The U.S. Small Business Administration and the Treasury Department relaunched the Paycheck Protection Program on Monday to new borrowers, prioritizing loans from community lenders. The program, funded with $284.5 billion thanks to the latest stimulus package passed by Congress late last month, opened Monday to so-called “first draw” PPP loans for those small businesses who didn’t take advantage of the program last year. “Second draw” PPP loans will be available starting Wednesday. Initially only community financial institutions will be able to make the first-draw and second-draw loans, but the SBA and the Treasury said Friday that the program would be open to other lenders shortly thereafter.
The US Small Business Administration and Treasury released borrower loan application forms Friday night for the rebooted Paycheck Protection Program (PPP), which will launch Monday, initially for select lenders and borrowers before a broader opening takes place a few days later
The U.S. Small Business Administration (SBA) and Treasury issued guidance late Wednesday night for the reconstituted Paycheck Protection Program (PPP). The guidance came in the form of two interim final rules (IFRs).
The U.S. Department of Labor issued a final rule Wednesday to clarify the standard for determining whether a worker should be considered an employee or an independent contractor. The rule is one of many contentious regulations that the Trump administration has been rushing to finalize in its waning days and is likely to have an impact on labor relations, pay scales and benefits for workers. It also has an impact on the taxes they pay and whether taxes need to be withheld from their paychecks or simply reported on a Form 1099 and sent to them before Jan. 31. More companies in recent decades have been classifying their workers as independent contractors as opposed to full-time employees to save on salaries and benefits, and that trend has only accelerated in recent years with the growth of the gig economy.

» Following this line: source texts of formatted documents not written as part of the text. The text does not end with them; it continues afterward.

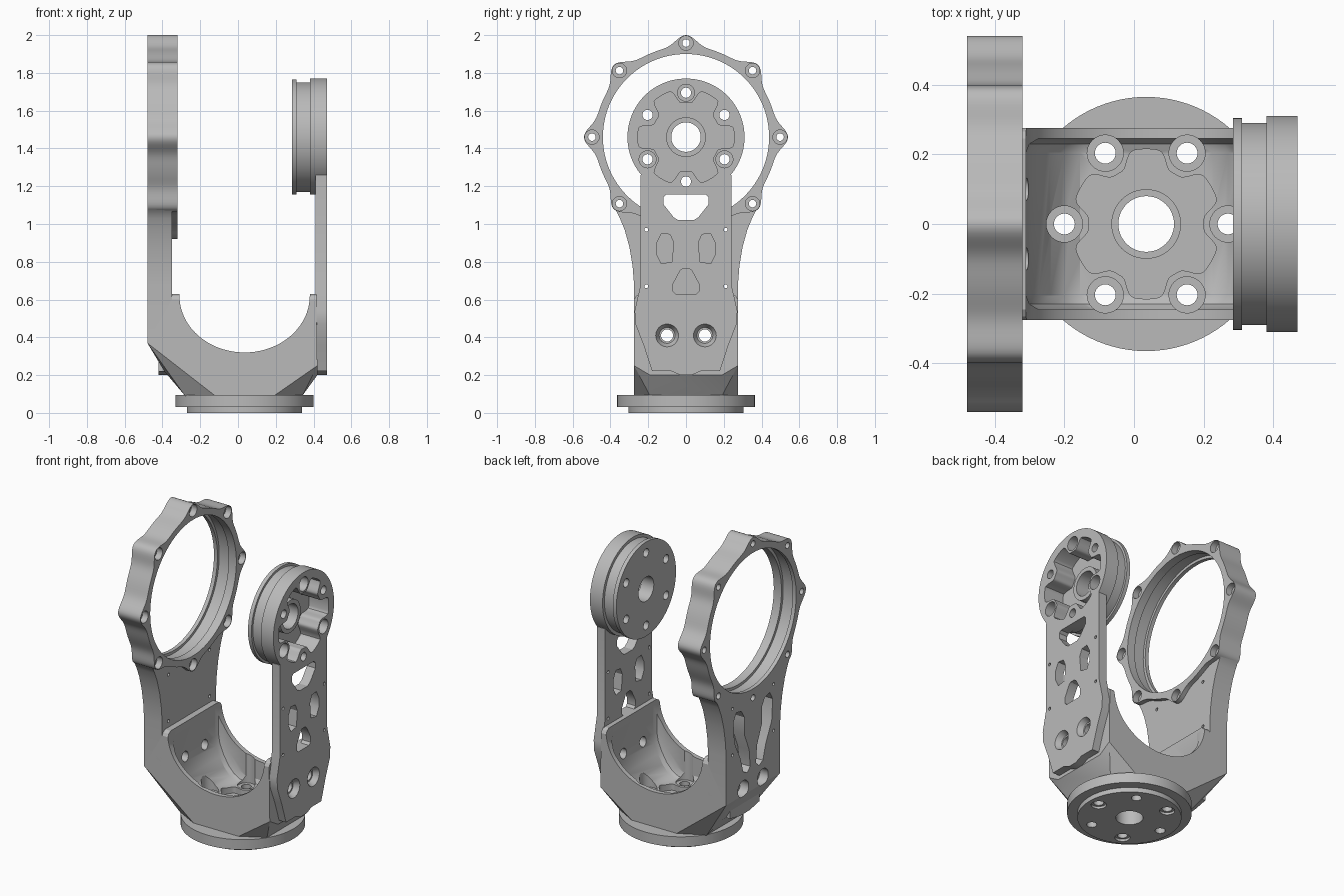
import bpy, bmesh
from math import sin, cos, pi, exp

if "Cube" in bpy.data.objects:
    bpy.data.objects.remove(bpy.data.objects["Cube"])

metal = bpy.data.materials.new("machined grey")
metal.use_nodes = True
GREY = (0.49, 0.49, 0.49, 1)
metal.diffuse_color = GREY
metal.node_tree.nodes["Principled BSDF"].inputs["Base Color"].default_value = GREY

CX = 0.035       # base centre along x
AXIS_Z = 1.46    # pivot height


def place(axis, u, v, t):
    return {"x": (t, u, v), "y": (u, t, v), "z": (u, v, t)}[axis]


def finish(name, bm):
    bmesh.ops.recalc_face_normals(bm, faces=bm.faces)
    mesh = bpy.data.meshes.new(name)
    bm.to_mesh(mesh)
    bm.free()
    mesh.materials.append(metal)
    obj = bpy.data.objects.new(name, mesh)
    bpy.context.collection.objects.link(obj)
    return obj


def loft(name, axis, low, high, a, b):
    bm = bmesh.new()
    lo = [bm.verts.new(place(axis, u, v, a)) for u, v in low]
    hi = [bm.verts.new(place(axis, u, v, b)) for u, v in high]
    bm.faces.new(lo)
    bm.faces.new(hi)
    n = len(lo)
    for i in range(n):
        j = (i + 1) % n
        bm.faces.new((lo[i], lo[j], hi[j], hi[i]))
    return finish(name, bm)


def prism(name, axis, pts, a, b):
    return loft(name, axis, pts, pts, a, b)


def circle(c, r, n=48):
    return [(c[0] + r * cos(2 * pi * i / n), c[1] + r * sin(2 * pi * i / n)) for i in range(n)]


def disc(name, axis, c, r, a, b, n=48, r2=None):
    return loft(name, axis, circle(c, r, n), circle(c, r2 or r, n), a, b)


def hull(name, pts):
    bm = bmesh.new()
    for p in pts:
        bm.verts.new(p)
    out = bmesh.ops.convex_hull(bm, input=bm.verts)
    bmesh.ops.delete(bm, geom=list(set(out["geom_interior"] + out["geom_unused"])), context="VERTS")
    bmesh.ops.dissolve_limit(bm, angle_limit=0.01, verts=bm.verts, edges=bm.edges)
    return finish(name, bm)


def lobed(c, base, bump, count, width, power, n=180, start=pi / 2):
    """Circle with evenly spaced bumps (or notches), the first at the start angle."""
    pts, step = [], 2 * pi / count
    for i in range(n):
        t = 2 * pi * i / n
        d = abs((t - start + step / 2) % step - step / 2)
        r = base + bump * exp(-(d / width) ** power)
        pts.append((c[0] + r * cos(t), c[1] + r * sin(t)))
    return pts


def polar(c, r, count, start=pi / 2):
    return [(c[0] + r * cos(start + 2 * pi * k / count), c[1] + r * sin(start + 2 * pi * k / count))
            for k in range(count)]


def mirrored(half):
    return half + [(-u, v) for u, v in reversed(half)]


def combine(obj, tools, op="DIFFERENCE", keep=False):
    bpy.context.view_layer.objects.active = obj
    for t in tools:
        m = obj.modifiers.new(op, "BOOLEAN")
        m.operation, m.solver, m.object = op, "EXACT", t
        bpy.ops.object.modifier_apply(modifier=m.name)
    if not keep:
        for t in tools:
            bpy.data.objects.remove(t)


# U-shaped body: bevelled lower corners, hollowed like a tub
pts = []
for s in (-1, 1):
    for x, z in [(-0.48, 0.37), (-0.12, 0.09), (0.19, 0.09), (0.42, 0.25), (-0.35, 0.6), (0.415, 0.6)]:
        pts.append((x, s * 0.275, z))
    for x, z in [(-0.39, 0.22), (-0.28, 0.09), (0.34, 0.09), (0.42, 0.2)]:
        pts.append((x, s * 0.19, z))
    for x in (-0.35, 0.415):
        pts += [(x, s * 0.265, 0.618), (x, s * 0.245, 0.63)]
body = hull("bracket_body", pts)
saddle = [(CX + 0.345 * cos(pi + pi * i / 40), 0.62 + 0.30 * sin(pi + pi * i / 40)) for i in range(41)]
saddle += [(0.38, 0.8), (-0.31, 0.8)]
tub = []
for x, z in [(0.345, 0.8), (0.345, 0.42), (0.335, 0.36), (0.31, 0.3), (0.275, 0.24), (0.235, 0.195), (0.19, 0.17)]:
    for s in (-1, 1):
        for d in (-1, 1):
            tub += [(CX + d * x, s * 0.205, z), (CX + d * (x - 0.01), s * 0.23, z + 0.01),
                    (CX + d * (x - 0.035), s * 0.245, z + 0.035)]
combine(body, [prism("saddle", "y", saddle, -0.4, 0.4), hull("tub", tub),
               prism("floor_recess", "z", lobed((CX, 0), 0.215, -0.05, 6, 0.25, 4, start=0), 0.13, 0.25)])
combine(body, [disc("spotface", "z", c, 0.052, 0.16, 0.4, 32) for c in polar((CX, 0), 0.235, 6, 0)])
combine(body, [disc("floor_hub", "z", (CX, 0), 0.1, 0.11, 0.165),
               prism("lower_tab", "x", mirrored([(0.05, 0.2), (0.15, 0.22), (0.15, 0.33)]), -0.42, -0.34)],
        "UNION")

# Base flange
flange = disc("base_flange", "z", (CX, 0), 0.365, 0.03, 0.095, 96)
combine(flange, [disc("base_spigot", "z", (CX, 0), 0.305, 0, 0.05, 96)], "UNION")
base_cuts = [disc("bore", "z", (CX, 0), 0.08, -0.1, 0.4)]
base_cuts += [disc("bolt", "z", c, 0.03, -0.1, 0.3, 24) for c in polar((CX, 0), 0.235, 6, 0)]
base_cuts += [disc("bolt_sink", "z", c, 0.045, -0.1, 0.015, 24) for c in polar((CX, 0), 0.235, 3, 0)]
combine(body, base_cuts, keep=True)
combine(flange, base_cuts)

# Large ring arm
PIVOT = (0, AXIS_Z)
half = [(0.275, 0.37), (0.275, 0.68), (0.283, 0.78), (0.3, 0.88), (0.325, 0.97),
        (0.35, 1.03), (0.378, 1.085), (0.38, 1.12), (0.38, 1.46)]
ring_arm = prism("ring_arm", "x", mirrored(half), -0.48, -0.35)
combine(ring_arm, [prism("ring", "x", lobed(PIVOT, 0.481, 0.059, 8, 0.135, 2, 240), -0.48, -0.32)], "UNION")
cuts = [disc("ring_bore", "x", PIVOT, 0.44, -0.6, -0.2, 96),
        disc("ring_groove", "x", PIVOT, 0.458, -0.455, -0.375, 96)]
for c in polar(PIVOT, 0.498, 8):
    cuts += [disc("ring_bolt", "x", c, 0.02, -0.6, -0.2, 20),
             disc("ring_sink", "x", c, 0.038, -0.36, -0.31, 24)]
combine(ring_arm, cuts)

# Lightening pockets on the outer face, shared by arm and body
slot = [(0.03, 0.53), (0.06, 0.5), (0.1, 0.52), (0.13, 0.62), (0.19, 0.74), (0.2, 0.88),
        (0.17, 0.93), (0.12, 0.92), (0.09, 0.87), (0.09, 0.76), (0.04, 0.64)]
shared = []
for s in (-1, 1):
    shared += [prism("side_pocket", "x", [(s * u, v) for u, v in slot], -0.6, -0.4),
               disc("mount_hole", "x", (s * 0.1, 0.41), 0.032, -0.6, -0.25, 24),
               disc("mount_sink", "x", (s * 0.1, 0.41), 0.055, -0.6, -0.42, 32)]
    shared += [disc("pin_hole", "x", (s * 0.21, z), 0.01, -0.6, -0.2, 12) for z in (0.67, 0.97)]
combine(body, shared, keep=True)
combine(ring_arm, shared)

# Narrow arm with grooved hub
half = [(0.03, 0.2), (0.08, 0.222), (0.18, 0.222), (0.225, 0.36), (0.268, 0.47), (0.272, 0.54),
        (0.24, 0.68), (0.24, 1.26)]
hub_arm = prism("hub_arm", "x", mirrored(half), 0.41, 0.47)
combine(hub_arm, [disc("hub_rim", "x", PIVOT, 0.31, 0.38, 0.47, 96),
                  disc("hub_neck", "x", PIVOT, 0.29, 0.295, 0.42, 96),
                  disc("hub_lip", "x", PIVOT, 0.305, 0.285, 0.31, 96)], "UNION")
combine(hub_arm, [prism("hub_pocket", "x", lobed(PIVOT, 0.255, -0.075, 6, 0.26, 6), 0.33, 0.6)])
combine(hub_arm, [disc("hub_boss", "x", PIVOT, 0.105, 0.31, 0.375)], "UNION")
cuts = [disc("hub_bore", "x", PIVOT, 0.078, 0.2, 0.6)]
cuts += [disc("hub_bolt", "x", c, 0.027, 0.2, 0.6, 24) for c in polar(PIVOT, 0.235, 6)]
cuts += [disc("hub_sink", "x", c, 0.045, 0.4, 0.6, 24) for c in polar(PIVOT, 0.235, 3)]
window = mirrored([(0.04, 1.02), (0.065, 1.035), (0.12, 1.105), (0.12, 1.14), (0.105, 1.155)])
cuts += [prism("window", "x", window, 0.35, 0.6)]
combine(hub_arm, cuts)

# Openings through the narrow arm and the body behind it
triangle = mirrored([(0.055, 0.63), (0.07, 0.645), (0.07, 0.68), (0.03, 0.755), (0.015, 0.765)])
side = [(0.075, 0.8), (0.13, 0.79), (0.155, 0.84), (0.155, 0.9), (0.13, 0.95), (0.085, 0.945), (0.065, 0.9)]
shared = [prism("triangle", "x", triangle, 0.35, 0.6)]
for s in (-1, 1):
    c = (s * 0.1, 0.41)
    shared += [prism("side_window", "x", [(s * u, v) for u, v in side], 0.35, 0.6),
               disc("mount_hole", "x", c, 0.032, 0.3, 0.6, 24),
               disc("mount_sink", "x", c, 0.042, 0.435, 0.475, 32, 0.063)]
    shared += [disc("pin_hole", "x", (s * 0.21, z), 0.01, 0.35, 0.6, 12) for z in (0.67, 0.97)]
combine(body, shared, keep=True)
combine(hub_arm, shared)

# Smooth the round surfaces, keep machined edges sharp
for obj in (body, flange, ring_arm, hub_arm):
    bpy.ops.object.select_all(action="DESELECT")
    obj.select_set(True)
    bpy.context.view_layer.objects.active = obj
    bpy.ops.object.shade_smooth_by_angle(angle=0.5)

In response to the COVID-19 pandemic, the IRS is allowing employers to switch from the vehicle lease valuation method to the cents-per-mile method (57.5 cents for 2020, 56 cents for 2021) for determining the value of an employee’s personal use of a vehicle during the pandemic (Notice 2021-7). Because many businesses have either closed or switched to telecommuting, employers have noticed that using the Regs. Sec. 1.61-21(d) automobile lease valuation rule has resulted in an increase in the lease value required to be included in an employee’s income for personal use of a vehicle in 2020 compared with earlier years. In contrast, the cents-per-mile method produces a more accurate income inclusion.
The Internal Revenue Service today released its 2020 annual report describing the agency's work delivering taxpayer service and compliance efforts during COVID-19 while spotlighting actions taken by IRS employees to help people during the challenging year.
The global COVID-19 crisis is accelerating the transformation of the warehousing sector. A surge in online retailing and global supply chain uncertainties, combined with the departure of the UK from the European customs union, present new challenges for CFOs and other financial professionals.
President Donald Trump on Sunday night signed into law the $900 billion COVID-19 relief bill passed Dec. 21 by Congress. Trump had said he would not sign the bill because he wanted $2,000 stimulus checks for individuals instead of the $600 in the legislation. His signature Sunday came a day after unemployment benefits expired for millions of Americans and only hours before the federal government would have shut down due to a temporary funding bill expiring.
The Consolidated Appropriations Act, 2021 (CAA 2021), H.R. 133, Division N, Section 276, provides that deductions are allowed for otherwise deductible expenses paid with the proceeds of a Paycheck Protection Program (PPP) loan that is forgiven and that the tax basis and other attributes of the borrower’s assets will not be reduced as a result of the loan forgiveness. CAA 2021 passed both houses of Congress on Dec. 21, and President Donald Trump signed the bill into law on Dec. 27.